Bonding through Kokedama
As part of their efforts to spread care and support around Boon Lay and to deepen connections among residents through gardening, Dexter and his team of young students from Westwood Primary School organised a do-it-yourself Kokedama workshop for close to 60 residents living in the area. The Kokedamas originate from Japan and are decorative balls of moss from which plants grow in a natural and eco-friendly way. Residents had a ball of fun creating their one-of-a-kind Kokedama, and gifting their Kokedamas with motivational notes to show their appreciation towards fellow neighbours. These Kokedamas have since become the conversation piece in the community. Given its success, the school plans to scale up this activity by involving all its students and more residents in a record-breaking Kokedama workshop activity.

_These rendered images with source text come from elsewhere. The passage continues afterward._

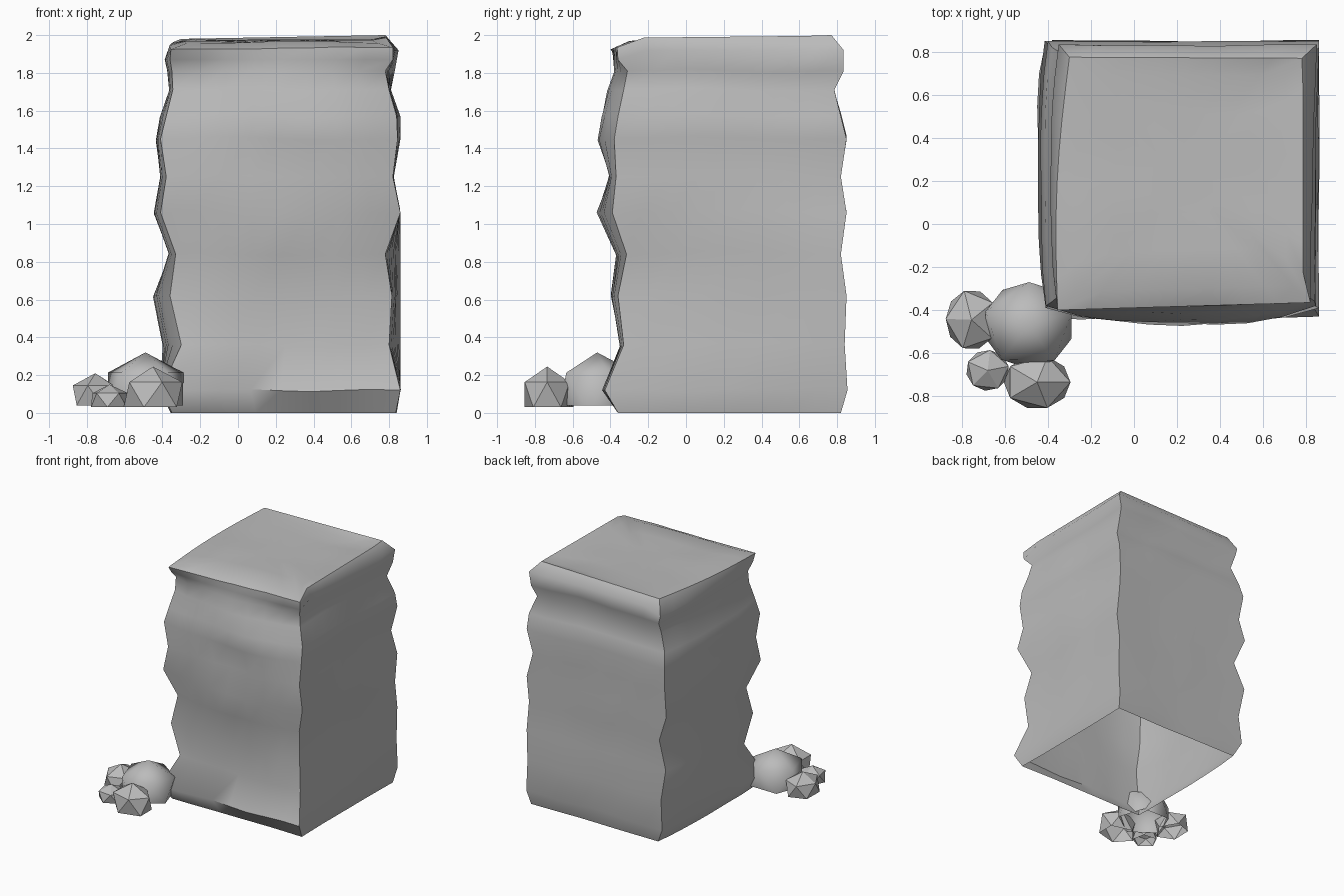
import bpy, bmesh, math
from mathutils import Vector, noise

if "Cube" in bpy.data.objects:
    bpy.data.objects.remove(bpy.data.objects["Cube"])

stone = bpy.data.materials.new("grey stone")
stone.diffuse_color = (0.5, 0.5, 0.5, 1)
stone.use_nodes = True
stone.node_tree.nodes["Principled BSDF"].inputs["Base Color"].default_value = stone.diffuse_color


def add_object(name, bm):
    bmesh.ops.recalc_face_normals(bm, faces=bm.faces[:])
    mesh = bpy.data.meshes.new(name)
    bm.to_mesh(mesh)
    bm.free()
    mesh.materials.append(stone)
    obj = bpy.data.objects.new(name, mesh)
    bpy.context.collection.objects.link(obj)
    return obj


# Pillar rings: z, front-left x, middle-left x, front-right x, back-right x,
# front corner y, front middle y, back y
RINGS = [
    (0.00, -.35, -.36, .835, .84, -.36, -.37, .82),
    (0.12, -.41, -.42, .86, .86, -.43, -.46, .855),
    (0.36, -.30, -.40, .80, .86, -.33, -.36, .84),
    (0.62, -.36, -.45, .815, .86, -.36, -.41, .85),
    (0.84, -.33, -.37, .78, .86, -.315, -.38, .82),
    (1.06, -.41, -.455, .86, .86, -.39, -.48, .85),
    (1.25, -.38, -.42, .82, .825, -.37, -.42, .82),
    (1.45, -.41, -.44, .845, .86, -.38, -.48, .85),
    (1.57, -.38, -.42, .84, .86, -.36, -.45, .82),
    (1.71, -.345, -.365, .80, .81, -.33, -.42, .785),
    (1.81, -.35, -.375, .78, .83, -.31, -.39, .835),
    (1.92, -.36, -.39, .82, .85, -.36, -.395, .835),
]
SIDE = 8          # columns on each of the four walls
# Top rim corners: the front and left edges stay low and wide
RIM = [Vector(c) for c in ((-.355, -.40, 1.925), (.82, -.365, 1.935),
                           (.78, .77, 2.0), (-.30, .775, 1.98))]


def ring_points(row):
    z, xl, xm, xf, xb, yf, ym, yb = row
    corners = [Vector((xl, yf)), Vector((xf, yf)),
               Vector((xb, yb)), Vector((xm + .04, yb))]
    bulge = [Vector((0, ym - yf)), Vector((0, 0)),
             Vector((0, 0)), Vector((xm - (xl + xm + .04) / 2, 0))]
    outward = [Vector((0, -1)), Vector((1, 0)), Vector((0, 1)), Vector((-1, 0))]
    rough = [.03, .012, .012, .015]
    points = []
    for s in range(4):
        for i in range(SIDE):
            t = i / SIDE
            p = corners[s].lerp(corners[(s + 1) % 4], t)
            w = math.sin(math.pi * t)
            n = noise.noise(Vector((p.x * 2.2, p.y * 2.2, z * 3)))
            p = p + bulge[s] * w ** .6 + outward[s] * w * rough[s] * (n - .4)
            wave = .025 * w * noise.noise(Vector((p.x * 3, p.y * 3, z + 5)))
            h = z + (wave if 0 < z < 1.9 else 0)
            if z > 1.9:      # upper ring dips below the low front and left rim
                h -= .05 if s in (0, 3) or i == 0 and s == 1 else 0
            points.append((p.x, p.y, h))
    return points


def rim_points():
    points = []
    for s in range(4):
        a, b = RIM[s], RIM[(s + 1) % 4]
        for i in range(SIDE):
            p = a.lerp(b, i / SIDE)
            if s == 1 and i:            # right edge rises quickly from the front
                p.x, p.z = .785, 1.985 + .012 * i / SIDE
            if s == 0 and i:
                p.z += .008 * noise.noise(p * 4)
            if s == 3 and 0 < i:
                p.x -= .03 * math.sin(math.pi * i / SIDE)
            points.append(p)
    return points


# Weathered square pillar, hollow and open underneath
bm = bmesh.new()
rings = [[bm.verts.new(p) for p in ring_points(r)] for r in RINGS]
rings.append([bm.verts.new(p) for p in rim_points()])
count = SIDE * 4
for low, high in zip(rings, rings[1:]):
    for i in range(count):
        j = (i + 1) % count
        bm.faces.new((low[i], low[j], high[j], high[i]))

# Gently uneven top
rim = rings[-1]
previous = rim
centre = sum((v.co for v in rim), Vector()) / count
for scale in (.86, .55, .25):
    loop = []
    for v in rim:
        p = centre.lerp(v.co, scale)
        p.z = .25 * p.z + .75 * 1.972 + .015 * noise.noise(p * 2.5)
        loop.append(bm.verts.new(p))
    for i in range(count):
        j = (i + 1) % count
        bm.faces.new((previous[i], previous[j], loop[j], loop[i]))
    previous = loop
bm.faces.new(previous)

# Smooth walls with crisp corners, top rim and front foot ledge
for f in bm.faces:
    f.smooth = True
corner_verts = {v for r in rings for v in r[::SIDE]}
rim_verts = set(rim)
ledge_verts = set(rings[1][SIDE // 2 - 1:SIDE + 1])
for e in bm.edges:
    if any(set(e.verts) <= group for group in (corner_verts, rim_verts, ledge_verts)):
        e.smooth = False
add_object("stone_pillar", bm)


# Loose rocks: hollow low-poly lumps, open underneath
def rock(name, x, y, rx, ry, top, bottom, turn, smooth):
    bm = bmesh.new()
    bmesh.ops.create_icosphere(bm, subdivisions=1, radius=1)
    bmesh.ops.delete(bm, geom=[min(bm.verts, key=lambda v: v.co.z)], context='VERTS')
    rz = (top - bottom) / 1.447
    for v in bm.verts:
        a = math.atan2(v.co.y, v.co.x) + turn
        r = math.hypot(v.co.x, v.co.y) / .894
        v.co = (x + rx * r * math.cos(a), y + ry * r * math.sin(a),
                top + (v.co.z - 1) * rz)
    for f in bm.faces:
        f.smooth = smooth
    return add_object(name, bm)


rock("large_rock", -.49, -.47, .21, .20, .32, .04, .3, True)
rock("left_rock", -.755, -.445, .12, .14, .21, .04, .6, False)
rock("small_rock", -.68, -.68, .10, .095, .15, .03, .2, False)
rock("front_rock", -.45, -.735, .155, .125, .245, .03, .0, False)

Project led by Mr Dexter Sim (teacher) and students from the Westwood Primary School Art Club
Enlivening public spaces through a light installation
Inspired by the hugely popular iLight Singapore, John and his team were keen to create their own version of a light festival to bring cheer to their neighbours at Skyline II during the pandemic. Despite the challenges posed by the safe distancing restrictions at that time, the team from Bukit Batok Zone 11 pressed on to complete their creation. They brought in residents, in small groups, to install fairy lights along the 12m long garden trellis linking the two blocks in the estate. To widen their reach, they created a Facebook page to update residents on the details and organized an online photo competition to help spark conversations among residents. During the light up hours, the team also had to arrange for volunteers to conduct safe distancing patrols. Their collective efforts paid off when the place became an Instagram hit! Some 1,300 residents from all walks of life and parts of Singapore visited the spot over two weeks. In addition to bringing buzz to the quiet neighbourhood, this initiative has sparked new friendships among neighbours and has given the residents in Skyline II a new reason to be proud of their neighbourhood!
Project led by John Tan, Mak Kwok Cheong, Hong Ming Han, Chua Chi Yuan, Gabriel Wong, Andy Lee, Celine Tung, Chan Wen Fa, Wang Haoming
Building stronger sense of place through local heritage
Yeow Tiam and his team from Yishun Sunshine hoped to create a stronger sense of place in their neighbourhood by celebrating their local heritage. As Block 243 Yishun Ring Road was the site of the former Lee Cheng Primary school, the team decided to interview residents who were former students at the school and use their accounts to conceptualise, develop and install a series of immersive artworks relating to the school at the void deck of the block. The team also organised online quizzes to engage visitors and test their knowledge of the school. Since its completion, the murals have become a conversation piece among residents. The project has also inspired a larger heritage trail project, known as the Chye Kay Heritage Garden. The murals done up by the team have not only added character to the neighbourhood, it has brought the community together through a shared understanding of Nee Soon’s heritage.
Project led by Ng Yeow Tiam, Toh Siam Ker, Yeo Siak Yau, Lim Ah Sim, Tan Kok Hui
Check out the other exhibition pages below!